These electronics are clogged sinuses in winter. Throbs and bloated tinnitus hums, clogging the free-flow of thought. Gelatinous and unstable, pressing inward against my head. Amidst all this, a voice mumbles through the veil of an overdosed medicinal recovery. I only catch the occasional word, and coupled with the dry, delirious sing-song of the delivery, I fall between interpreting them as romantic woo and complaints at the unrelenting state of quiet discomfort and karmic mistreatment. Perhaps both? A love letter written in phonic smears of resignation and cyclic disappointment? I can’t concentrate enough to decide.

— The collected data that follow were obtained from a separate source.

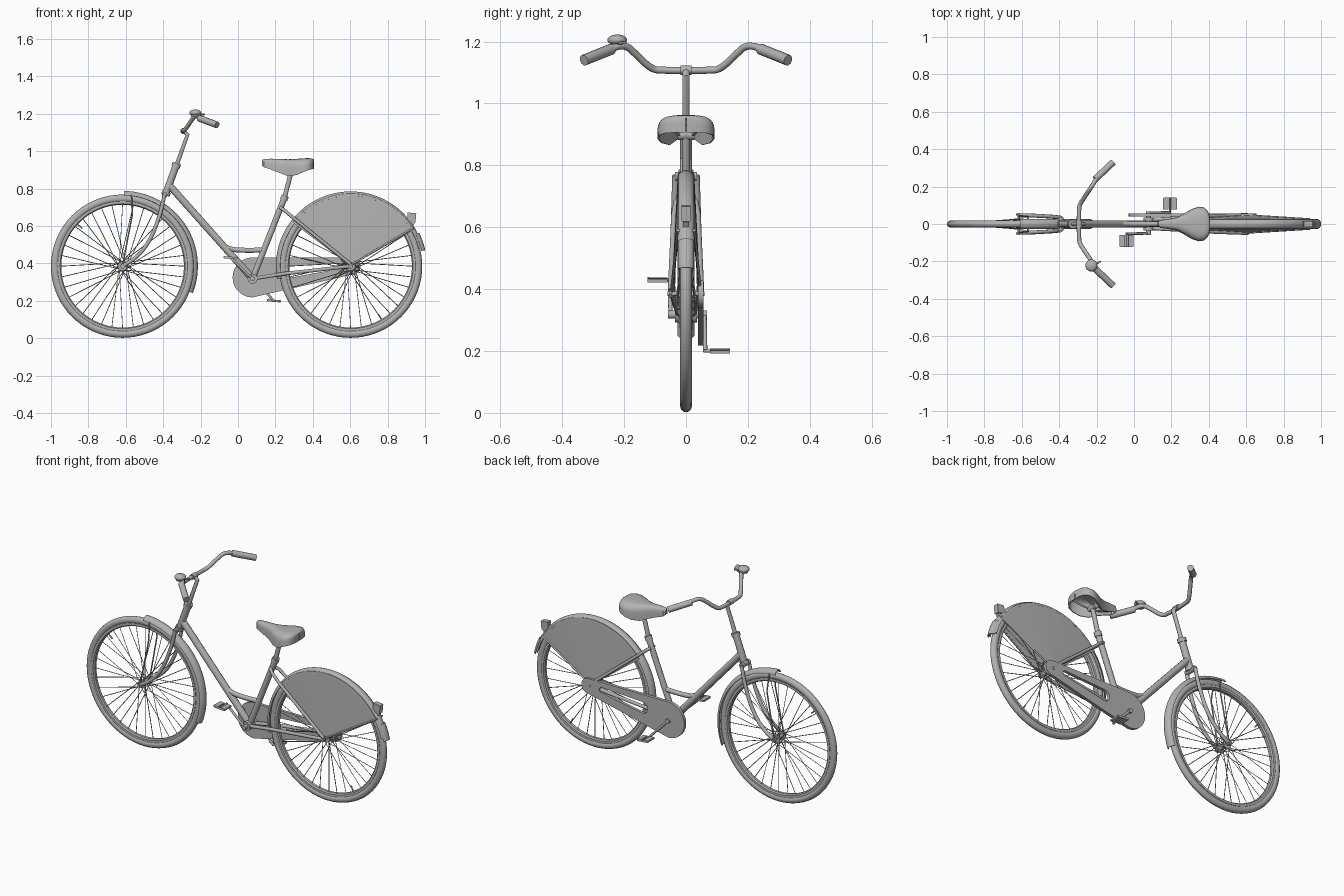
import bpy, bmesh
from math import sin, cos, pi, radians
from mathutils import Matrix

if "Cube" in bpy.data.objects:
    bpy.data.objects.remove(bpy.data.objects["Cube"])

grey = bpy.data.materials.new("plain_grey")
grey.use_nodes = True
COLOUR = (0.45, 0.45, 0.45, 1)
grey.diffuse_color = COLOUR
grey.node_tree.nodes["Principled BSDF"].inputs["Base Color"].default_value = COLOUR

FRONT, REAR, CRANK = (-0.617, 0.385), (0.602, 0.385), (0.078, 0.318)


def finish(obj, thickness=0):
    bpy.ops.object.select_all(action='DESELECT')
    obj.select_set(True)
    bpy.context.view_layer.objects.active = obj
    if thickness:
        mod = obj.modifiers.new("thickness", 'SOLIDIFY')
        mod.thickness = thickness
        mod.offset = 0
    if thickness or obj.type == 'CURVE':
        bpy.ops.object.convert(target='MESH')
        obj = bpy.context.object
    obj.data.materials.clear()
    obj.data.materials.append(grey)
    bpy.ops.object.shade_smooth_by_angle(angle=radians(40))


def from_bmesh(name, bm, thickness=0):
    bmesh.ops.recalc_face_normals(bm, faces=bm.faces)
    mesh = bpy.data.meshes.new(name)
    bm.to_mesh(mesh)
    bm.free()
    obj = bpy.data.objects.new(name, mesh)
    bpy.context.collection.objects.link(obj)
    finish(obj, thickness)


def tubes(name, paths, radius, curved=False, detail=3):
    """Round bars swept along one or more paths."""
    curve = bpy.data.curves.new(name, 'CURVE')
    curve.dimensions = '3D'
    curve.bevel_depth = radius
    curve.bevel_resolution = detail
    curve.use_fill_caps = True
    curve.resolution_u = 8
    for path in paths:
        spline = curve.splines.new('BEZIER' if curved else 'POLY')
        points = spline.bezier_points if curved else spline.points
        points.add(len(path) - 1)
        for point, co in zip(points, path):
            if curved:
                point.co = co
                point.handle_left_type = point.handle_right_type = 'AUTO'
            else:
                point.co = (*co, 1)
    obj = bpy.data.objects.new(name, curve)
    bpy.context.collection.objects.link(obj)
    finish(obj)


def both(path):
    """A path and its mirror across the middle plane."""
    return [path, [(x, -y, z) for x, y, z in path]]


def loft(name, rows, closed_rows=False, closed_loop=False, thickness=0):
    bm = bmesh.new()
    grid = [[bm.verts.new(p) for p in row] for row in rows]
    n, m = len(grid), len(grid[0])
    for i in range(n if closed_loop else n - 1):
        for j in range(m if closed_rows else m - 1):
            a, b = grid[i], grid[(i + 1) % n]
            k = (j + 1) % m
            bm.faces.new((a[j], a[k], b[k], b[j]))
    from_bmesh(name, bm, thickness)


def around(name, hub, profile, start=0, end=360, closed=True, steps=64, thickness=0):
    """Turn a (radius, y) profile about a wheel axle."""
    full = end - start == 360
    rows = []
    for i in range(steps if full else steps + 1):
        a = radians(start + (end - start) * i / steps)
        rows.append([(hub[0] + r * cos(a), y, hub[1] + r * sin(a)) for r, y in profile])
    loft(name, rows, closed, full, thickness)


def box(name, centre, size, tilt=0):
    bm = bmesh.new()
    bmesh.ops.create_cube(bm, size=1, matrix=Matrix.Translation(centre)
                          @ Matrix.Rotation(tilt, 4, 'Y') @ Matrix.Diagonal((*size, 1)))
    from_bmesh(name, bm)


def arc(radius, depth, width, steps=10, sweep=85):
    angles = [radians(-sweep + 2 * sweep * i / steps) for i in range(steps + 1)]
    return [(radius - depth + depth * cos(a), width * sin(a)) for a in angles]


# Wheels
def wheel(side, hub, valve_angle):
    hx, hz = hub
    tyre = [(0.362 + 0.021 * cos(i * pi / 6), 0.019 * sin(i * pi / 6)) for i in range(12)]
    around(side + "_tyre", hub, tyre, steps=72)
    around(side + "_rim", hub, [(0.348, 0.015), (0.334, 0.015), (0.328, 0.008),
                                (0.328, -0.008), (0.334, -0.015), (0.348, -0.015)])
    spokes = []
    for i in range(36):
        a = i * pi / 18
        flange = 0.026 if i % 2 else -0.026
        b = a + (1 if i % 4 < 2 else -1)
        spokes.append([(hx + 0.021 * cos(b), flange, hz + 0.021 * sin(b)),
                       (hx + 0.331 * cos(a), flange * 0.1, hz + 0.331 * sin(a))])
    tubes(side + "_spokes", spokes, 0.0021, detail=0)
    tubes(side + "_hub", [[(hx, -0.03, hz), (hx, 0.03, hz)]], 0.014)
    tubes(side + "_hub_flanges", both([(hx, 0.024, hz), (hx, 0.029, hz)]), 0.025)
    tubes(side + "_axle", [[(hx, -0.06, hz), (hx, 0.06, hz)]], 0.007)
    tubes(side + "_axle_nuts", both([(hx, 0.046, hz), (hx, 0.055, hz)]), 0.014, detail=1)
    v = radians(valve_angle)
    tubes(side + "_valve", [[(hx + r * cos(v), 0, hz + r * sin(v)) for r in (0.295, 0.335)]], 0.004)


wheel("front", FRONT, 137)
wheel("rear", REAR, -60)

# Mudguards, coat guards and their stays
around("front_mudguard", FRONT, arc(0.401, 0.024, 0.026), -21, 89, False, 40, 0.003)
around("rear_mudguard", REAR, arc(0.398, 0.024, 0.026), 14, 190, False, 56, 0.003)
around("mud_flap", REAR, arc(0.406, 0.02, 0.024), 12, 26, False, 8, 0.004)
for label, s in (("left", -1), ("right", 1)):
    around(label + "_coat_guard", REAR, [(0.388, s * 0.025), (0.02, s * 0.044)],
           30, 143, False, 36, 0.003)
tubes("rear_mudguard_stays", both([(0.602, 0.047, 0.39), (0.94, 0.026, 0.59)]), 0.005)
tubes("front_mudguard_stays", both([(-0.617, 0.045, 0.39), (-0.565, 0.04, 0.66), (-0.57, 0.024, 0.767)]), 0.004)
box("rear_lamp", (0.928, 0, 0.645), (0.046, 0.03, 0.05), 0.1)
box("rear_lamp_foot", (0.925, 0, 0.61), (0.03, 0.018, 0.03), 0.5)

# Frame
cx, cz = CRANK
tubes("main_tube", [[(-0.365, 0, 0.815), (cx, 0, cz)]], 0.02)
tubes("bridge_tube", [[(-0.09, 0, 0.5), (-0.04, 0, 0.478), (0.04, 0, 0.47), (0.132, 0, 0.472)]], 0.014, True)
tubes("seat_tube", [[(cx, 0, cz), (0.25, 0, 0.755)]], 0.017)
tubes("seat_clamp", [[(0.243, 0, 0.737), (0.253, 0, 0.762)]], 0.021)
tubes("seat_post", [[(0.25, 0, 0.755), (0.287, 0, 0.9)]], 0.013)
tubes("seat_stays", both([(0.224, 0.015, 0.7), (0.25, 0.032, 0.682), (0.3, 0.039, 0.64),
                          (0.602, 0.05, 0.395)]), 0.009)
tubes("chain_stays", both([(cx, 0.022, cz), (0.25, 0.032, 0.345), (0.602, 0.045, 0.385)]), 0.01)
tubes("crank_shell", [[(cx, -0.036, cz), (cx, 0.036, cz)]], 0.027)

# Steering
tubes("head_tube", [[(-0.385, 0, 0.775), (-0.33, 0, 0.925)]], 0.02)
tubes("headset_rings", [[(-0.334, 0, 0.915), (-0.327, 0, 0.935)],
                        [(-0.389, 0, 0.765), (-0.382, 0, 0.783)]], 0.025)
tubes("stem", [[(-0.33, 0, 0.92), (-0.27, 0, 1.088), (-0.292, 0, 1.108)]], 0.012)
tubes("bar_clamp", [[(-0.293, -0.018, 1.108), (-0.293, 0.018, 1.108)]], 0.016)
tubes("fork_crown", [[(-0.392, -0.036, 0.765), (-0.392, 0.036, 0.765)]], 0.015)
tubes("fork_blades", both([(-0.392, 0.034, 0.768), (-0.425, 0.038, 0.64), (-0.485, 0.042, 0.505),
                           (-0.55, 0.045, 0.43), (-0.617, 0.045, 0.385)]), 0.0105, True)
half = [(-0.2, 0.245, 1.176), (-0.217, 0.215, 1.185), (-0.232, 0.192, 1.183), (-0.25, 0.165, 1.162),
        (-0.278, 0.122, 1.122), (-0.29, 0.1, 1.11), (-0.293, 0.08, 1.108)]
tubes("handlebar", [half + [(x, -y, z) for x, y, z in reversed(half)]], 0.0115, True)
tubes("grips", both([(-0.207, 0.24, 1.176), (-0.112, 0.33, 1.14)]), 0.018)

# Bell
bm = bmesh.new()
bmesh.ops.create_uvsphere(bm, u_segments=24, v_segments=12, radius=1,
                          matrix=Matrix.Translation((-0.228, -0.222, 1.205))
                          @ Matrix.Diagonal((0.032, 0.032, 0.018, 1)))
from_bmesh("bell_dome", bm)
tubes("bell_base", [[(-0.228, -0.222, 1.186), (-0.228, -0.222, 1.2)]], 0.024)
tubes("bell_lever", [[(-0.22, -0.222, 1.194), (-0.178, -0.2, 1.197)]], 0.005)

# Saddle: x, half width, top height, skirt height
sections = [(0.13, 0.006, 0.95, 0.922), (0.14, 0.018, 0.956, 0.914), (0.18, 0.024, 0.957, 0.9),
            (0.23, 0.033, 0.955, 0.881), (0.27, 0.054, 0.954, 0.866), (0.31, 0.078, 0.956, 0.872),
            (0.345, 0.09, 0.959, 0.886), (0.375, 0.086, 0.96, 0.898), (0.394, 0.067, 0.959, 0.904),
            (0.402, 0.04, 0.955, 0.906), (0.404, 0.002, 0.952, 0.906)]
rows = []
for x, w, top, low in sections:
    row = []
    for i in range(21):
        t = pi * (i / 20 - 0.5)
        side = 1 if t > 0 else -1
        row.append((x, side * w * abs(sin(t)) ** 0.65, low + (top - low) * max(cos(t), 0) ** 0.42))
    rows.append(row)
loft("saddle", rows, thickness=0.005)
tubes("saddle_rails", both([(0.16, 0.008, 0.925), (0.25, 0.02, 0.9), (0.32, 0.025, 0.9),
                            (0.38, 0.045, 0.925)]), 0.005)
tubes("saddle_clamp", [[(0.285, -0.028, 0.898), (0.285, 0.028, 0.898)]], 0.016)


# Chain case with a long slot
def tapered_loop(x1, z1, r1, x2, z2, r2, y, n=14):
    front = [(x1 + r1 * cos(a), y, z1 + r1 * sin(a)) for a in (pi / 2 + pi * i / n for i in range(n + 1))]
    back = [(x2 + r2 * cos(a), y, z2 + r2 * sin(a)) for a in (-pi / 2 + pi * i / n for i in range(n + 1))]
    return front + back


loft("chain_case", [tapered_loop(cx, 0.325, 0.107, 0.61, 0.385, 0.045, 0.048),
                    tapered_loop(0.25, 0.352, 0.034, 0.52, 0.384, 0.016, 0.048)],
     closed_rows=True, thickness=0.018)

# Cranks and pedals: side, sign, pedal x and z, crank y at axle and pedal, pedal y
for label, s, px, pz, y, tip, mid in (("left", -1, -0.04, 0.43, 0.05, 0.052, 0.09),
                                      ("right", 1, 0.192, 0.2, 0.06, 0.062, 0.108)):
    tubes(label + "_crank", [[(cx, s * y, cz), (px, s * tip, pz)]], 0.007)
    tubes(label + "_crank_axle", [[(cx, 0, cz), (cx, s * (y + 0.008), cz)]], 0.014)
    tubes(label + "_pedal_axle", [[(px, s * (tip - 0.006), pz), (px, s * (mid + 0.034), pz)]], 0.005)
    for part, dx in (("front", -0.023), ("rear", 0.023)):
        box(f"{label}_pedal_{part}_block", (px + dx, s * mid, pz - dx * 0.08), (0.028, 0.062, 0.01), 0.08)
    box(label + "_pedal_plate", (px, s * (mid + 0.032), pz), (0.07, 0.004, 0.012), 0.08)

The more I try to lean in, the harder those strange electronics push back against me. Because as well as being draped in swathes of goose-pimpled human skin, this collaboration also glimmers with feverish hallucinations: luminescent purples and neons, laser gun spurts, spiralling planetary curves.

Take “Something (The Gaze Of Miracles)” – a mysterious, pattering ode to the promises that reside just beyond the fingertips, driven by synthesiser melodies that tumble like daydreams and words that loyally follow them, surrounded by the faint clatters of the world outside. “Oh My Soul…” tries to force acoustic guitar strums up through a shimmering atmospheric barrier of bristling drones (once again, misery curbed by insidious fantasy), while “Clown Shadow” shoots for harmonium dirge and slumps down into drawling, yet somewhat beautiful murmurs of scrunched chords, all of which appears to be knocking against stacks of abandoned kitchenware as it writhes upon the floor. What becomes clear with repeated listens is that both collaborators struck upon a common sentiment here, and one that seeps through the margins of traditional language and pools in the basin of sonic abstraction: uncomfortable and unclear, miserable and strangely romantic, otherworldly and viscerally familiar.